┌────────

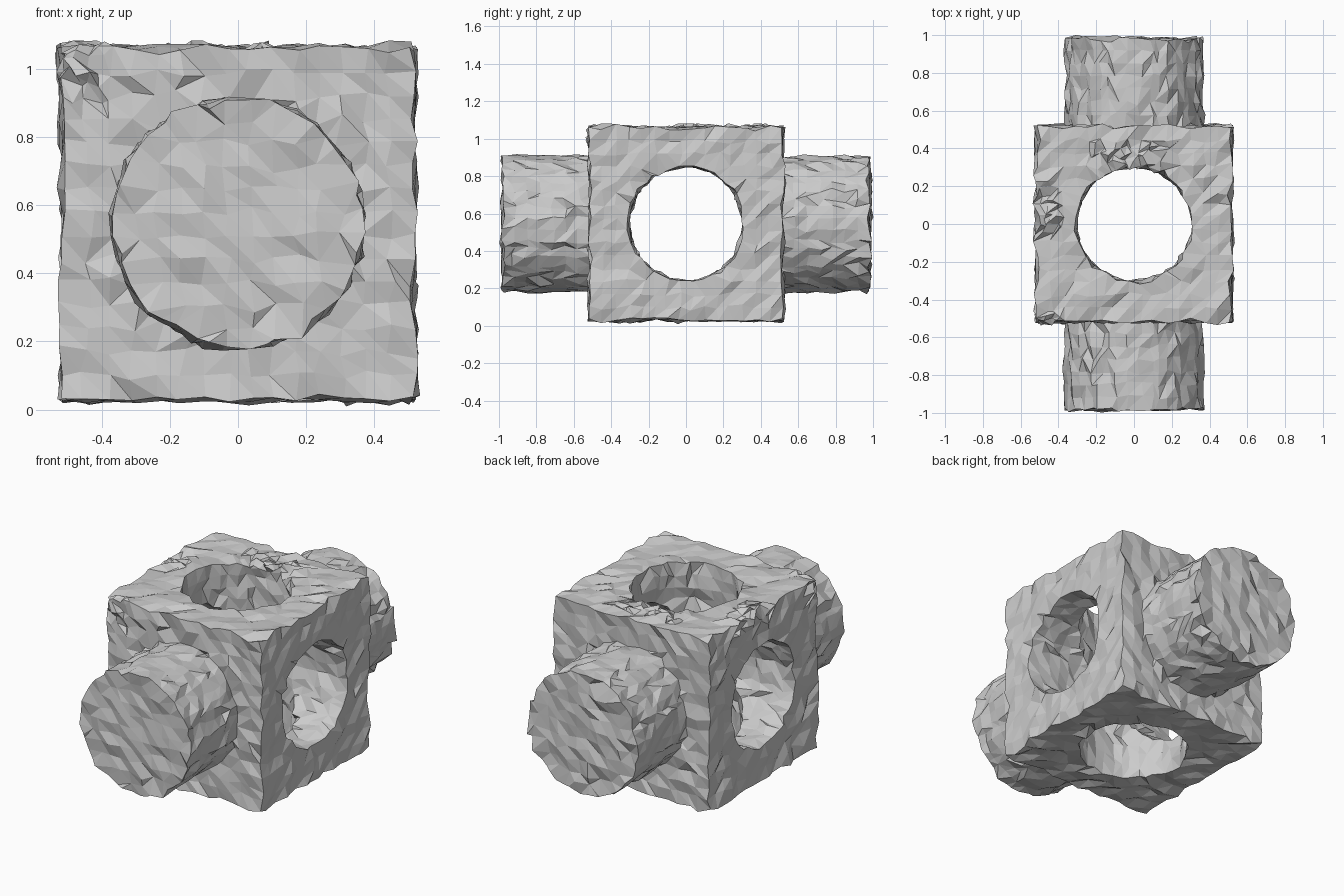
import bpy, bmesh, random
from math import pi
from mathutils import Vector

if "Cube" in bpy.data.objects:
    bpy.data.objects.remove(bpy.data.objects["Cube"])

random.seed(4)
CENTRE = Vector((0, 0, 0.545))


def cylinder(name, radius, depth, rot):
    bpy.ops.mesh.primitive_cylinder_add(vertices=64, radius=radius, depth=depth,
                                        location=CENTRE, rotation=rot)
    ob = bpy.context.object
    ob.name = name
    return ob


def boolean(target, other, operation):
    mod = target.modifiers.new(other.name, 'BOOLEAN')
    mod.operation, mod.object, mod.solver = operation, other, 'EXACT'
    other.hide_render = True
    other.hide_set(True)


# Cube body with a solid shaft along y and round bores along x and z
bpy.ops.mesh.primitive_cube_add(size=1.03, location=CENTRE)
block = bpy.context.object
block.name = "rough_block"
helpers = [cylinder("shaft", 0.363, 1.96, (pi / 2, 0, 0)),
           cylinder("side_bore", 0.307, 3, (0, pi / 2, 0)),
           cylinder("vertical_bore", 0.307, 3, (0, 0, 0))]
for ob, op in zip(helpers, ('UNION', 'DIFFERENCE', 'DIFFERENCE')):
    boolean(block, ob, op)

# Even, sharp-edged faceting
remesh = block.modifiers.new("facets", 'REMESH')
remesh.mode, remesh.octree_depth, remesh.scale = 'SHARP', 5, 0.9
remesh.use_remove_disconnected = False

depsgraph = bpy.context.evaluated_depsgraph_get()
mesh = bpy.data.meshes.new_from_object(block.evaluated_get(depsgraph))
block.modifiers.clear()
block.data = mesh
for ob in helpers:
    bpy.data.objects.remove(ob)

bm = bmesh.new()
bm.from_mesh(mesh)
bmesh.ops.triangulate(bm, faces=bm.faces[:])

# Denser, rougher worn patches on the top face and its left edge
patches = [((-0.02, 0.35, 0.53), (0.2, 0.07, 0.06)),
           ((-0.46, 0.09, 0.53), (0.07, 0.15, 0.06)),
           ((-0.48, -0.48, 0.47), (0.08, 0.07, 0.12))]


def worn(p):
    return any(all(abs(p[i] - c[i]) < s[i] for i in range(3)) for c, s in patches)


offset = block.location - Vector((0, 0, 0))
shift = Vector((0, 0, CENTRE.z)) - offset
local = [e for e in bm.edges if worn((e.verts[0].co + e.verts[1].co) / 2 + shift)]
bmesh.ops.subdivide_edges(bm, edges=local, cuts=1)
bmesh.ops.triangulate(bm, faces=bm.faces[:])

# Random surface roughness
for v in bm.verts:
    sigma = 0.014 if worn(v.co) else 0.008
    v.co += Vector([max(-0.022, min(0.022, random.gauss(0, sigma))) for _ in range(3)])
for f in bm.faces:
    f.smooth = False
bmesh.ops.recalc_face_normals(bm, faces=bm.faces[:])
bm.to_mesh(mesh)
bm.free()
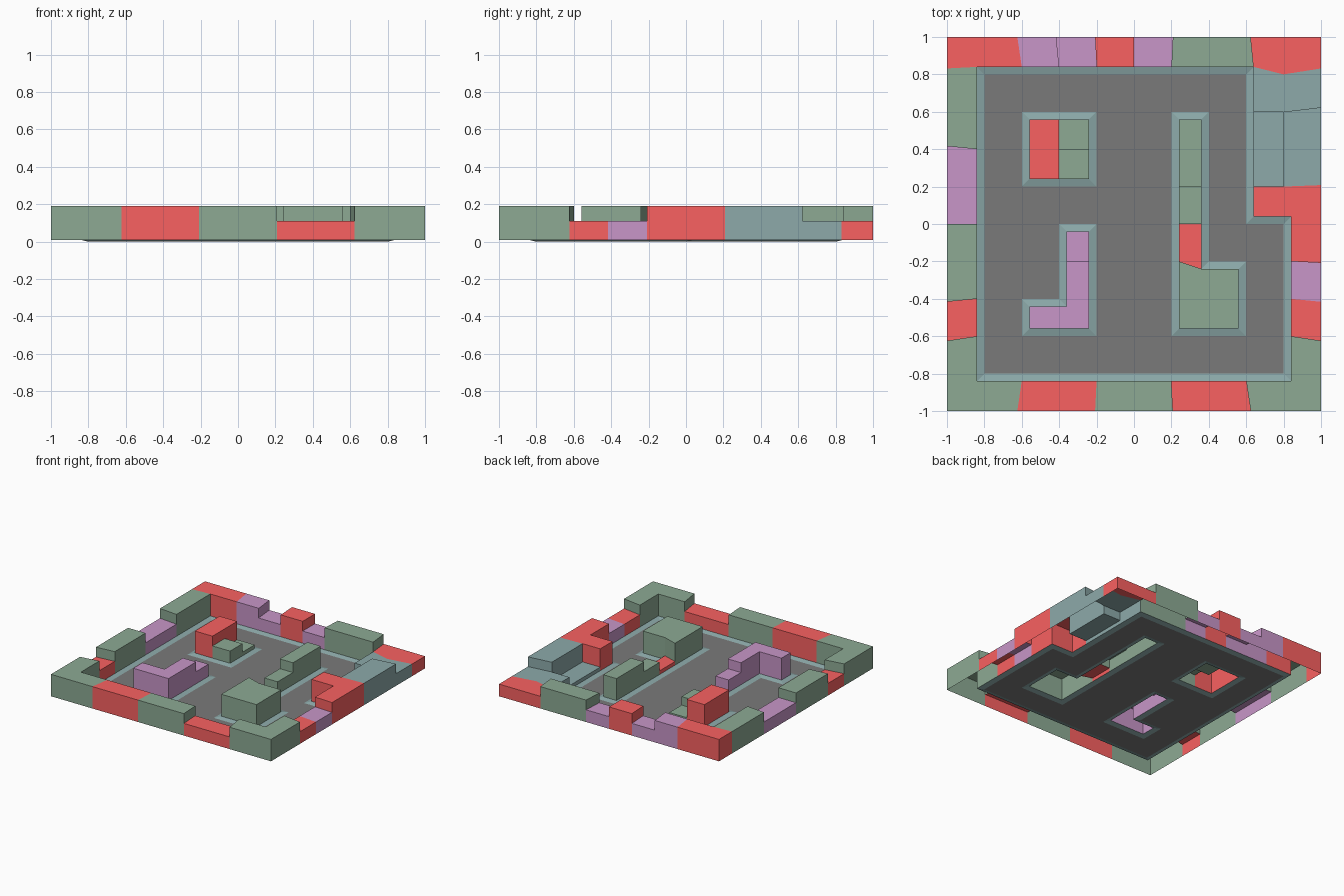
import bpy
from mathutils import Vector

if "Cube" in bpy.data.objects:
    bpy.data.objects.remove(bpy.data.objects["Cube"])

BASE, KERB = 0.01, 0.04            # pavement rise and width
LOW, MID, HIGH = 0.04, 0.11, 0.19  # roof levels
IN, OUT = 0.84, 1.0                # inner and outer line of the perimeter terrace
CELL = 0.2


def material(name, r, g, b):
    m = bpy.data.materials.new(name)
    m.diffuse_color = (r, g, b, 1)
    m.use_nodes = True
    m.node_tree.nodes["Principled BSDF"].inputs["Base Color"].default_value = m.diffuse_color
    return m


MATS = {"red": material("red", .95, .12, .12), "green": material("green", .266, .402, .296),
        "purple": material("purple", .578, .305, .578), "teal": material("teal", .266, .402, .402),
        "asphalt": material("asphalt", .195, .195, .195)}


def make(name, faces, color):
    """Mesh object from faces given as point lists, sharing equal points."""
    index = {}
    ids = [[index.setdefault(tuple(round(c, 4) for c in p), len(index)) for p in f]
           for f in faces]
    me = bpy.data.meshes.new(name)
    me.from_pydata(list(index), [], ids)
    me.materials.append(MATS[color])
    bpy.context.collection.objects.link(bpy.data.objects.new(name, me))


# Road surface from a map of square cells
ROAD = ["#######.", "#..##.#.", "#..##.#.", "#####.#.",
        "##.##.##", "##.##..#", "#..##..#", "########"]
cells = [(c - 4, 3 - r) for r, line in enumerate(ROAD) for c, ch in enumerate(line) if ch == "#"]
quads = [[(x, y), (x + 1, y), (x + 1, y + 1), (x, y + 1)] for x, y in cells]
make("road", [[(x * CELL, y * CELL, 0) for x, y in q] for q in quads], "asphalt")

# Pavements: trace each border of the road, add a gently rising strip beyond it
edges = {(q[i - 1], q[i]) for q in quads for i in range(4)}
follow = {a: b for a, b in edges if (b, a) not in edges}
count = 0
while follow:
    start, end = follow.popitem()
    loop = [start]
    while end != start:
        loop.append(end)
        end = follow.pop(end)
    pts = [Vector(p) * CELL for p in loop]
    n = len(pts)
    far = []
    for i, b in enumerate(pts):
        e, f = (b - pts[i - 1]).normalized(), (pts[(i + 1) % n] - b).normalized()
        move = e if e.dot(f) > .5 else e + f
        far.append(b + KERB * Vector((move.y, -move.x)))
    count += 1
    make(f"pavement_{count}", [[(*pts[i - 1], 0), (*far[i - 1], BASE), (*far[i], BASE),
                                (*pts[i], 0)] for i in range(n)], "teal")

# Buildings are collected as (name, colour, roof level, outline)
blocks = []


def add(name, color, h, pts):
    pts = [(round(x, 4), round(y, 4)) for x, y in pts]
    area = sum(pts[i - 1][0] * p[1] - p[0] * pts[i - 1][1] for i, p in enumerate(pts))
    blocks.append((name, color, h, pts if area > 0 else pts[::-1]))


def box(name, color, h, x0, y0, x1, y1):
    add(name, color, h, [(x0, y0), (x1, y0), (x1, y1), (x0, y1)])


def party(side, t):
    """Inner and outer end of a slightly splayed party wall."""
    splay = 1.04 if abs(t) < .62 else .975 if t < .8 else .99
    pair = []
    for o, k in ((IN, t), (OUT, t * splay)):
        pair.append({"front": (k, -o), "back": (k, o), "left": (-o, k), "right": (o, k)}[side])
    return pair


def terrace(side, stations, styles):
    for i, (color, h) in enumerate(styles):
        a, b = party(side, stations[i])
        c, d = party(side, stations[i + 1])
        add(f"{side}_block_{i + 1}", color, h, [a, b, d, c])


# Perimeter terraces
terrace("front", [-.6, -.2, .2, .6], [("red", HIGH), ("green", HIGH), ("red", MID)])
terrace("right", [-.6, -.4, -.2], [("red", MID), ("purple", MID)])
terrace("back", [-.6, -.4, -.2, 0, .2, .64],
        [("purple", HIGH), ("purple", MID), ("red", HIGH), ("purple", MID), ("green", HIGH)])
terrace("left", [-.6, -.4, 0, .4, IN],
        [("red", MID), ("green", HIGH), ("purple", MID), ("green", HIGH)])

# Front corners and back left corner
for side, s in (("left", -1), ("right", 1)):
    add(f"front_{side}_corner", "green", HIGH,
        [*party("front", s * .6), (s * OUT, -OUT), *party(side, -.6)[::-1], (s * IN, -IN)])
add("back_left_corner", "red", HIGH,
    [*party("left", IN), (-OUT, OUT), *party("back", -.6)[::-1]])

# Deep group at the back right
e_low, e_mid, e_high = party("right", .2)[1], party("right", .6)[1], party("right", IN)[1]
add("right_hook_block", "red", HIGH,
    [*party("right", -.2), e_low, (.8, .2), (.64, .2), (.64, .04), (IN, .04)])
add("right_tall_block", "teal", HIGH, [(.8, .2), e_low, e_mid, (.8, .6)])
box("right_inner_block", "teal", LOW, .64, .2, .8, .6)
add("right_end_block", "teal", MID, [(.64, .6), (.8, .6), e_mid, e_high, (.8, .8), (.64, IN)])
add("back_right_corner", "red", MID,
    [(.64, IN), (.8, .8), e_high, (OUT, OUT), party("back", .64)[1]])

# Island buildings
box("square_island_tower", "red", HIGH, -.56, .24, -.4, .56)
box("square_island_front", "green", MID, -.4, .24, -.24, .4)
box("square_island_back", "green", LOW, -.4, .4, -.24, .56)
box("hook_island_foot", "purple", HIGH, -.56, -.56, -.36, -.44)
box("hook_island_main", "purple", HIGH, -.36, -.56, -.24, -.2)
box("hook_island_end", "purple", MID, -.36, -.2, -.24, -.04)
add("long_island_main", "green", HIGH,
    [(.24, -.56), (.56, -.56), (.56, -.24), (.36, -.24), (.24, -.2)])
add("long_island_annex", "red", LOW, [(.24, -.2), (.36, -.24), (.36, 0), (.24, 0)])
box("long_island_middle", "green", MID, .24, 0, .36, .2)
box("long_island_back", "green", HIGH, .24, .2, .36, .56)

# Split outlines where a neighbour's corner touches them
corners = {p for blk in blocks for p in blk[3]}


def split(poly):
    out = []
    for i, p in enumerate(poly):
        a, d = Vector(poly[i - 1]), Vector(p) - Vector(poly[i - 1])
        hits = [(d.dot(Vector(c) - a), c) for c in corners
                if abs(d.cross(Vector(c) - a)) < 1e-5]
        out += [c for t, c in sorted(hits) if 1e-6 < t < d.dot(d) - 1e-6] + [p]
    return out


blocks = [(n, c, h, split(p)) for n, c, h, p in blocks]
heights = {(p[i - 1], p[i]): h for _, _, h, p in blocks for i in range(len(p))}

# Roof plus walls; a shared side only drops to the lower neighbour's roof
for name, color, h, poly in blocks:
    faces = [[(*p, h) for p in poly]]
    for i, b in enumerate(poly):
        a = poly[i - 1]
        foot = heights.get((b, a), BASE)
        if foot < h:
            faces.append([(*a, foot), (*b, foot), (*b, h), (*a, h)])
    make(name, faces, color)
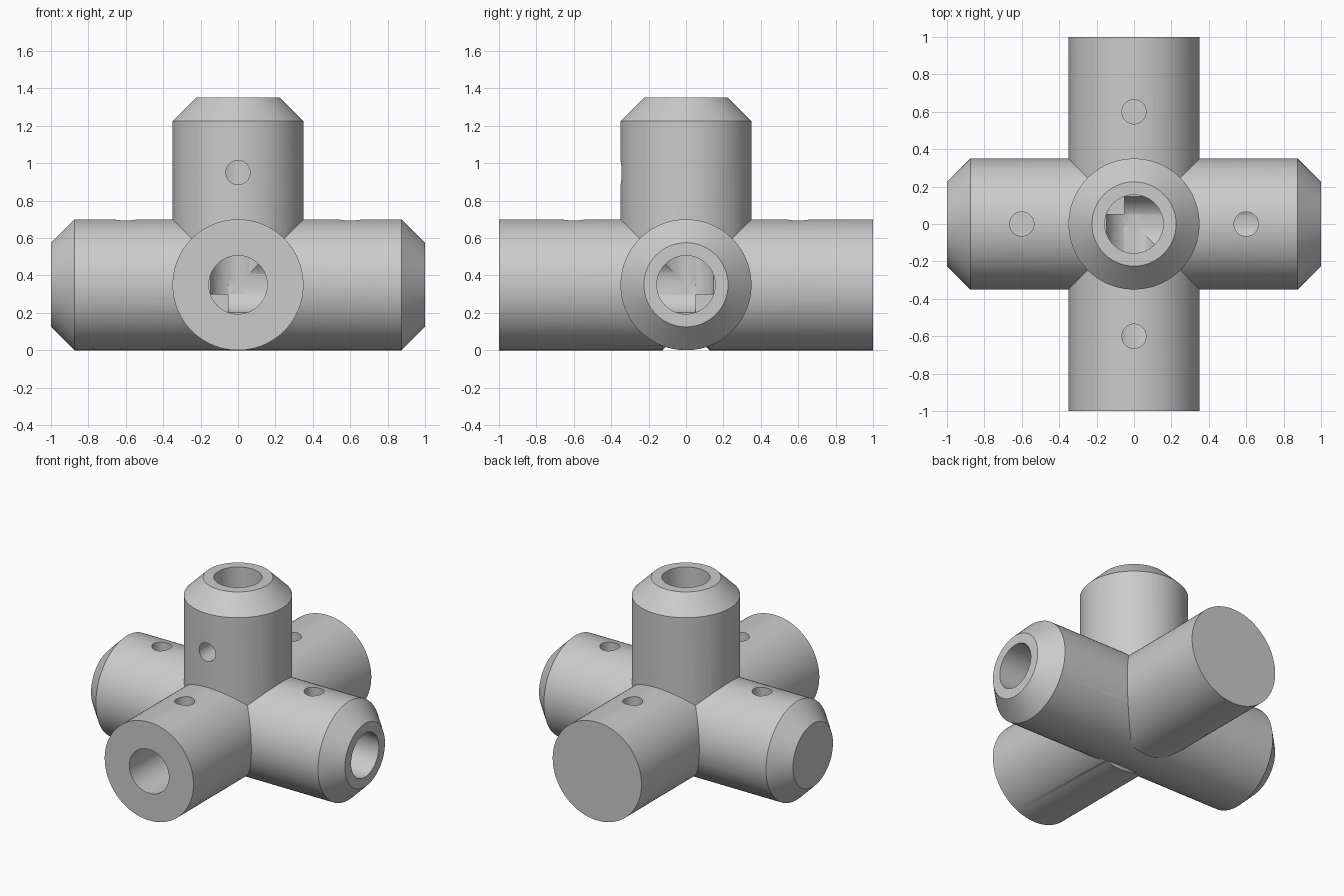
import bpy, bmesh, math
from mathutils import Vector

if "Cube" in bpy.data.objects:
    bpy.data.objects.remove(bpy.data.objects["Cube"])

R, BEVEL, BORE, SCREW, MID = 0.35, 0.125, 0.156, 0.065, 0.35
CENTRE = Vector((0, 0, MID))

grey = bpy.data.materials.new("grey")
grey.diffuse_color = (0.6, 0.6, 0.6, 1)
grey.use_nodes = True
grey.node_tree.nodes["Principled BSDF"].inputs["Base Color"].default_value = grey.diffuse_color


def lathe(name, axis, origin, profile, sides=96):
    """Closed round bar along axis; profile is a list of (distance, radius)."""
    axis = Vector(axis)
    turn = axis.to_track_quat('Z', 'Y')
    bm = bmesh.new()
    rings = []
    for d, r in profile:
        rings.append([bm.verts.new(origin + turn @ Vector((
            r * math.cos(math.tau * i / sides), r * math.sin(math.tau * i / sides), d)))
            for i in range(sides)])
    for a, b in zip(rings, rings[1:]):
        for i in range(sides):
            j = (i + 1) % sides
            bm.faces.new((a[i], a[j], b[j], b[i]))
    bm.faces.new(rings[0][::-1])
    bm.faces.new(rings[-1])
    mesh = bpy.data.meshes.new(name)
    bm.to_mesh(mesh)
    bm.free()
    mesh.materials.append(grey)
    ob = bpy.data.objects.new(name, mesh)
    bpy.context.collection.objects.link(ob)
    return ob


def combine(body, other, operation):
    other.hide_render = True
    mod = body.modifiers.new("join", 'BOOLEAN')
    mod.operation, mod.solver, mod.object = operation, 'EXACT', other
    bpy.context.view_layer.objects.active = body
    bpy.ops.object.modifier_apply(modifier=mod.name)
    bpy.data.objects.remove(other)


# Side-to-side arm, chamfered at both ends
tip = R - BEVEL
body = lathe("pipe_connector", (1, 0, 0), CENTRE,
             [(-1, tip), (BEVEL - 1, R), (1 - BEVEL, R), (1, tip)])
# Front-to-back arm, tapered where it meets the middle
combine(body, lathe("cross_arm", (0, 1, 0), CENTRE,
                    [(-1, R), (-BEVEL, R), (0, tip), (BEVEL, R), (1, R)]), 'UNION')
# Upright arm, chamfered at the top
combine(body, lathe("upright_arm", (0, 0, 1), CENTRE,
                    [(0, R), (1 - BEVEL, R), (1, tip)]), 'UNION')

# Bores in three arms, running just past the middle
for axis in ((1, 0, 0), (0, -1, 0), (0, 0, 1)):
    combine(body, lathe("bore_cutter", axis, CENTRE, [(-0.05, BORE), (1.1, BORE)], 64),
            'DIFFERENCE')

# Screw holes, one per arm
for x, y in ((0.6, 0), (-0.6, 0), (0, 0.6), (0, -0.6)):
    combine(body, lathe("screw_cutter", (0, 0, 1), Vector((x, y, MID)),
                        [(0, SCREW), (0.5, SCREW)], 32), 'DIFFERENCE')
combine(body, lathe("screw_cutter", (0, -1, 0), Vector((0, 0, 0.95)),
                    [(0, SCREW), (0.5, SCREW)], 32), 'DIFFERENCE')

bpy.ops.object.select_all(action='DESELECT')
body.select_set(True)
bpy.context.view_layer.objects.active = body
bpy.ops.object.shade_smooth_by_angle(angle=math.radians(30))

└────────

Report all lines of the data above that include the string "blocks".

== Reply to the exercise ==
blocks = []
    blocks.append((name, color, h, pts if area > 0 else pts[::-1]))
corners = {p for blk in blocks for p in blk[3]}
blocks = [(n, c, h, split(p)) for n, c, h, p in blocks]
heights = {(p[i - 1], p[i]): h for _, _, h, p in blocks for i in range(len(p))}
for name, color, h, poly in blocks:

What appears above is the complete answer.